§ Activity: What lines in the records below hold the string "data"? Please show them.

[Provided records]

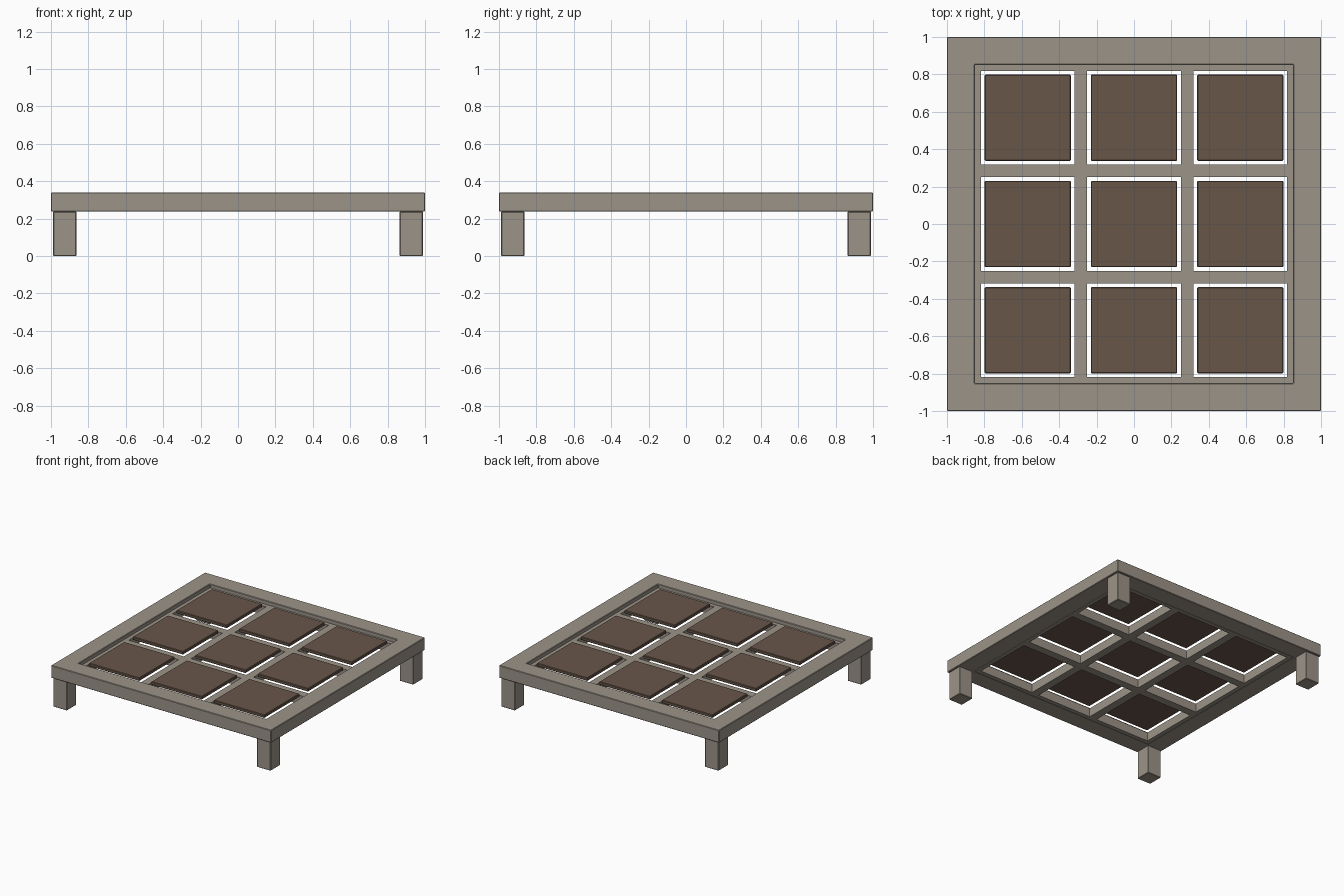
import bpy, bmesh

if "Cube" in bpy.data.objects:
    bpy.data.objects.remove(bpy.data.objects["Cube"])


def material(name, rgb):
    m = bpy.data.materials.new(name)
    m.diffuse_color = (*rgb, 1)
    m.use_nodes = True
    m.node_tree.nodes["Principled BSDF"].inputs["Base Color"].default_value = m.diffuse_color
    return m


TAUPE = material("taupe_wood", (0.33, 0.295, 0.25))
BROWN = material("brown_panel", (0.14, 0.094, 0.068))


def finish(name, bm, mat, bevel):
    bmesh.ops.recalc_face_normals(bm, faces=bm.faces)
    me = bpy.data.meshes.new(name)
    bm.to_mesh(me)
    bm.free()
    me.materials.append(mat)
    ob = bpy.data.objects.new(name, me)
    bpy.context.collection.objects.link(ob)
    if bevel:
        mod = ob.modifiers.new("edge", 'BEVEL')
        mod.width, mod.segments = bevel, 1
    return ob


def lattice(name, cuts, z0, z1, mat, bevel=0):
    """Square slab divided at the cuts, with every odd/odd cell left open."""
    bm = bmesh.new()
    n = len(cuts)
    v = [[bm.verts.new((x, y, z0)) for y in cuts] for x in cuts]
    for i in range(n - 1):
        for j in range(n - 1):
            if not (i % 2 and j % 2):
                bm.faces.new((v[i][j], v[i + 1][j], v[i + 1][j + 1], v[i][j + 1]))
    ext = bmesh.ops.extrude_face_region(bm, geom=bm.faces[:], use_keep_orig=True)
    for e in ext["geom"]:
        if isinstance(e, bmesh.types.BMVert):
            e.co.z = z1
    return finish(name, bm, mat, bevel)


def box(name, x, y, w, z0, z1, mat, bevel):
    bm = bmesh.new()
    bmesh.ops.create_cube(bm, size=1)
    for p in bm.verts:
        p.co = (x + p.co.x * w, y + p.co.y * w, z0 if p.co.z < 0 else z1)
    return finish(name, bm, mat, bevel)


# Outer border and the recessed grid inside it
lattice("outer_frame", [-1, -0.852, 0.852, 1], 0.238, 0.341, TAUPE, 0.004)
lattice("inner_grid", [-0.852, -0.818, -0.317, -0.251, 0.251, 0.317, 0.818, 0.852],
        0.238, 0.31, TAUPE)

# Nine loose panels, one over each opening
for r, y in enumerate((-0.568, 0, 0.568)):
    for c, x in enumerate((-0.568, 0, 0.568)):
        box(f"panel_{r + 1}_{c + 1}", x, y, 0.46, 0.31, 0.336, BROWN, 0.004)

# Four corner legs
for yn, y in (("front", -0.926), ("back", 0.926)):
    for xn, x in (("left", -0.926), ("right", 0.926)):
        box(f"{yn}_{xn}_leg", x, y, 0.125, 0, 0.238, TAUPE, 0.004)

[/Provided records]

§ Result of the task:
if "Cube" in bpy.data.objects:
    bpy.data.objects.remove(bpy.data.objects["Cube"])
    m = bpy.data.materials.new(name)
    me = bpy.data.meshes.new(name)
    ob = bpy.data.objects.new(name, me)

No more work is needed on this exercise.